Free your mind

Stephen Poole has written about his own experiment with making his work available on the web. The whole article is worth a read (as are many of the comments), but here's a precis:

At the end of last year, I decided to give away my book, Trigger Happy, in DRM-free .pdf format. I called it 'a kind of experiment'. Thirty thousand downloads later and counting, it’s time to collate the lab results.

More people got Trigger Happy from this website than ever bought a copy of the printed book. The interest shown in an eight-year-old book about videogames by people as far afield as Brazil and Russia has been immensely gratifying.

My book was converted to be readable on the Nintendo DS; and the Nebraska Library Commission made a spiral-bound printed copy for their collection. Links to the download attracted a lot of attention to this site, and in December there was even an article about the book published in the French newspaper Libération.

I put a PayPal button below the download. The proportion of people who left a tip after downloading Trigger Happy was 1 in 1,750, or 0.057%.

If the advocates of “the free distribution of ideas” are serious, they need either a) to come up with a realistic proposal as to how I am to keep feeding myself while giving the fruits of my labours away for free; or b) come out and say honestly that they don’t think any such thing as a 'professional writer' ought to exist, and that I should just get a job like anyone else.

A lot of people paid for the Radiohead and Nine Inch Nails albums even though it was also rapidly possible to download pirated versions for free. But perhaps that was because they were already Radiohead and NIN fans. Will as many people choose to pay for something they don’t have to pay for, when it’s a question of taking a punt on a new artist?

Thanks to Conrad for the link

1 comment:

Anonymous said...

Perhaps you are looking at this all wrong?

People still take a chance on new authors, musicians, directors, etc. everyday with their money.

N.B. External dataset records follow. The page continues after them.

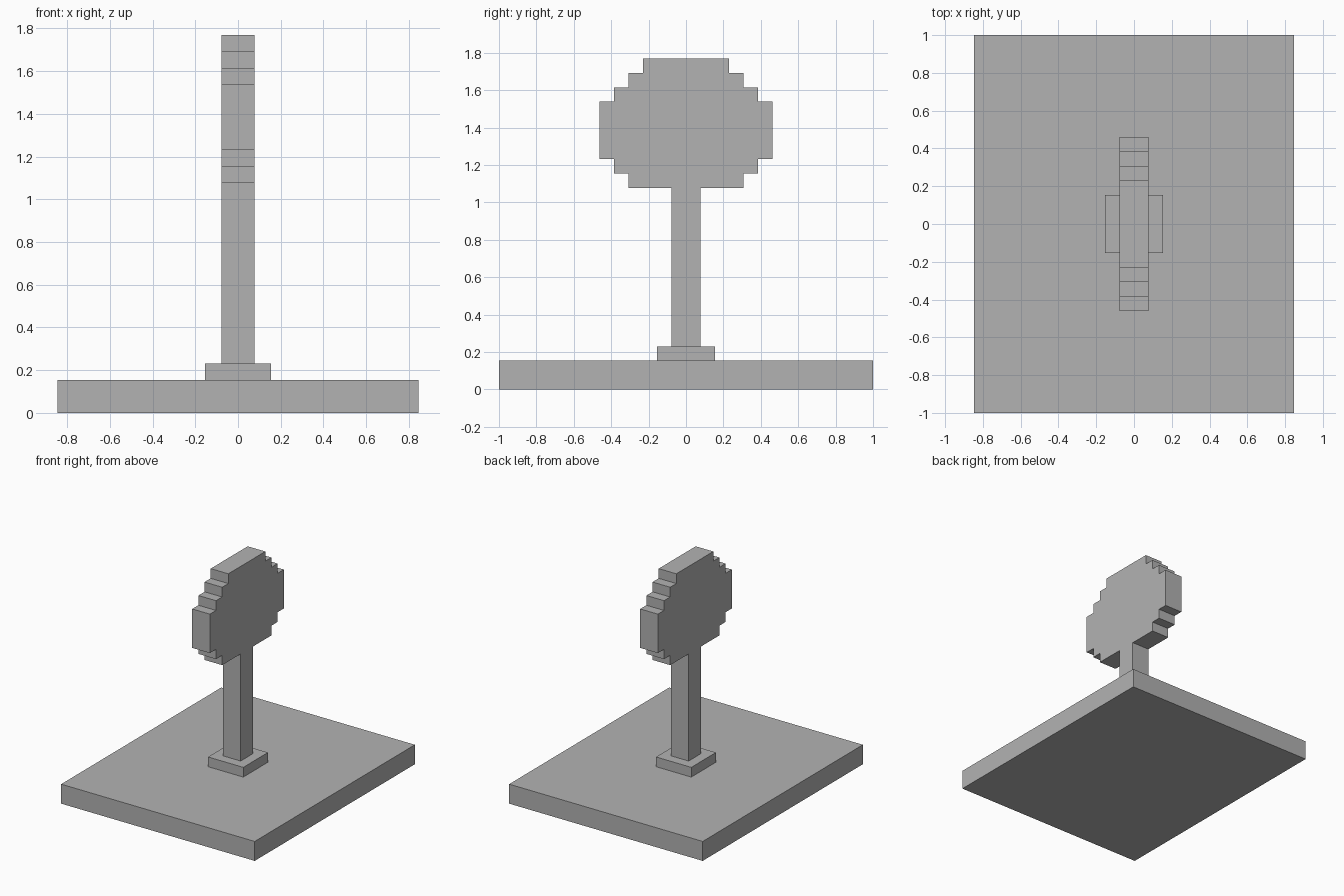
import bpy
import bmesh

U = 1 / 13  # block size

cube = bpy.data.objects.get("Cube")
if cube:
    bpy.data.objects.remove(cube, do_unlink=True)

grey = bpy.data.materials.new("plain_grey")
grey.use_nodes = True
colour = (0.448, 0.448, 0.448, 1)
grey.diffuse_color = colour
grey.node_tree.nodes["Principled BSDF"].inputs["Base Color"].default_value = colour


def stepped_slab(name, half_x, z, steps):
    """Extrude a mirrored stepped outline along x; steps are (half width, height) in blocks."""
    side = []
    for half_y, height in steps:
        side += [(half_y, z), (half_y, z + height)]
        z += height
    outline = side + [(-y, h) for y, h in reversed(side)]

    bm = bmesh.new()
    face = bm.faces.new([bm.verts.new((-half_x * U, y * U, h * U)) for y, h in outline])
    result = bmesh.ops.extrude_face_region(bm, geom=[face])
    moved = [g for g in result["geom"] if isinstance(g, bmesh.types.BMVert)]
    bmesh.ops.translate(bm, verts=moved, vec=(2 * half_x * U, 0, 0))
    bmesh.ops.recalc_face_normals(bm, faces=bm.faces)

    mesh = bpy.data.meshes.new(name)
    bm.to_mesh(mesh)
    bm.free()
    mesh.materials.append(grey)
    obj = bpy.data.objects.new(name, mesh)
    bpy.context.collection.objects.link(obj)
    return obj


# Ground slab and the square foot on it
stepped_slab("base_slab", 11, 0, [(13, 2)])
stepped_slab("post_foot", 2, 2, [(2, 1)])

# Post flowing into the stepped round head
stepped_slab("post_and_round_head", 1, 3,
             [(1, 11), (4, 1), (5, 1), (6, 4), (5, 1), (4, 1), (3, 1)])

Perhaps the reason why you had so many downloads wasn't mostly caused by starting to offer it for free, but because your advertising wasn't adequate before?

I would have offered the first half of your book for free with the ability to buy the second half. Or perhaps do a sequel after this book to bank off of all the publicity from this one. The reason you received so many downloads was that now you were accessing your niche market due to the content of your book.